# How to complete this task
From the first line to the last, output the data exactly as it stands, minus its pictures.

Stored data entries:
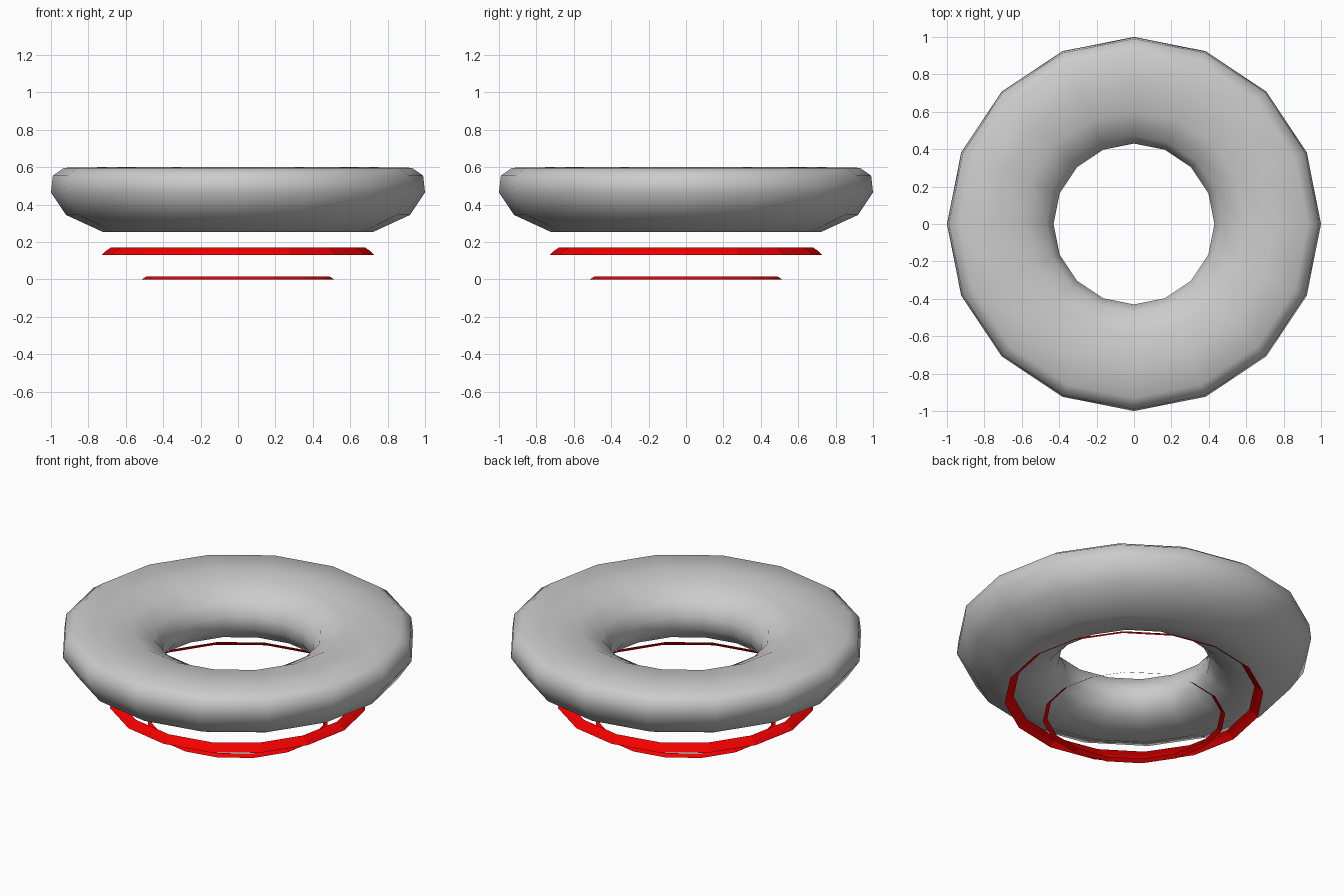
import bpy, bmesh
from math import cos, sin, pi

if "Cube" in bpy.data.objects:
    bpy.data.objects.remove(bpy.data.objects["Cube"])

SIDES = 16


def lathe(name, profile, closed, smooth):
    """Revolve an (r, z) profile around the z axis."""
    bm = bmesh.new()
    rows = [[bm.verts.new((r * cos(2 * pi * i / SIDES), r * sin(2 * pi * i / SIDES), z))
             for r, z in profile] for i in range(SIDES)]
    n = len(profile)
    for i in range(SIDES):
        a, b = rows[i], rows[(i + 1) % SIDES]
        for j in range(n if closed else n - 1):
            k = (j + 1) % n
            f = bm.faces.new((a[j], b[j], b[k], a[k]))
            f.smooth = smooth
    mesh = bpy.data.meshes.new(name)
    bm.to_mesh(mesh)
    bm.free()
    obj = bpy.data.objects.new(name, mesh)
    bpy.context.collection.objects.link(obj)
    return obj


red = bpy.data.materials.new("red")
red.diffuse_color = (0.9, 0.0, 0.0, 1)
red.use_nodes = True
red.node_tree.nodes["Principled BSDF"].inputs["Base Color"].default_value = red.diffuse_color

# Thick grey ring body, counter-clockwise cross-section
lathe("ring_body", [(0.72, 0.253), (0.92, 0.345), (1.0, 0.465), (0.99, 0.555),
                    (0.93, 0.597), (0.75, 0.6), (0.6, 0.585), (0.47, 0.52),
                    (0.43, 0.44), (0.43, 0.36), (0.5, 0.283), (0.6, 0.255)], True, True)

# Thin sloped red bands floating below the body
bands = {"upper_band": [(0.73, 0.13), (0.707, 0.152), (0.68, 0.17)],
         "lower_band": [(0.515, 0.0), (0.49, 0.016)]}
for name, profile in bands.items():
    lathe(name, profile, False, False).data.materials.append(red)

# Result below
import bpy, bmesh
from math import cos, sin, pi

if "Cube" in bpy.data.objects:
    bpy.data.objects.remove(bpy.data.objects["Cube"])

SIDES = 16


def lathe(name, profile, closed, smooth):
    """Revolve an (r, z) profile around the z axis."""
    bm = bmesh.new()
    rows = [[bm.verts.new((r * cos(2 * pi * i / SIDES), r * sin(2 * pi * i / SIDES), z))
             for r, z in profile] for i in range(SIDES)]
    n = len(profile)
    for i in range(SIDES):
        a, b = rows[i], rows[(i + 1) % SIDES]
        for j in range(n if closed else n - 1):
            k = (j + 1) % n
            f = bm.faces.new((a[j], b[j], b[k], a[k]))
            f.smooth = smooth
    mesh = bpy.data.meshes.new(name)
    bm.to_mesh(mesh)
    bm.free()
    obj = bpy.data.objects.new(name, mesh)
    bpy.context.collection.objects.link(obj)
    return obj


red = bpy.data.materials.new("red")
red.diffuse_color = (0.9, 0.0, 0.0, 1)
red.use_nodes = True
red.node_tree.nodes["Principled BSDF"].inputs["Base Color"].default_value = red.diffuse_color

# Thick grey ring body, counter-clockwise cross-section
lathe("ring_body", [(0.72, 0.253), (0.92, 0.345), (1.0, 0.465), (0.99, 0.555),
                    (0.93, 0.597), (0.75, 0.6), (0.6, 0.585), (0.47, 0.52),
                    (0.43, 0.44), (0.43, 0.36), (0.5, 0.283), (0.6, 0.255)], True, True)

# Thin sloped red bands floating below the body
bands = {"upper_band": [(0.73, 0.13), (0.707, 0.152), (0.68, 0.17)],
         "lower_band": [(0.515, 0.0), (0.49, 0.016)]}
for name, profile in bands.items():
    lathe(name, profile, False, False).data.materials.append(red)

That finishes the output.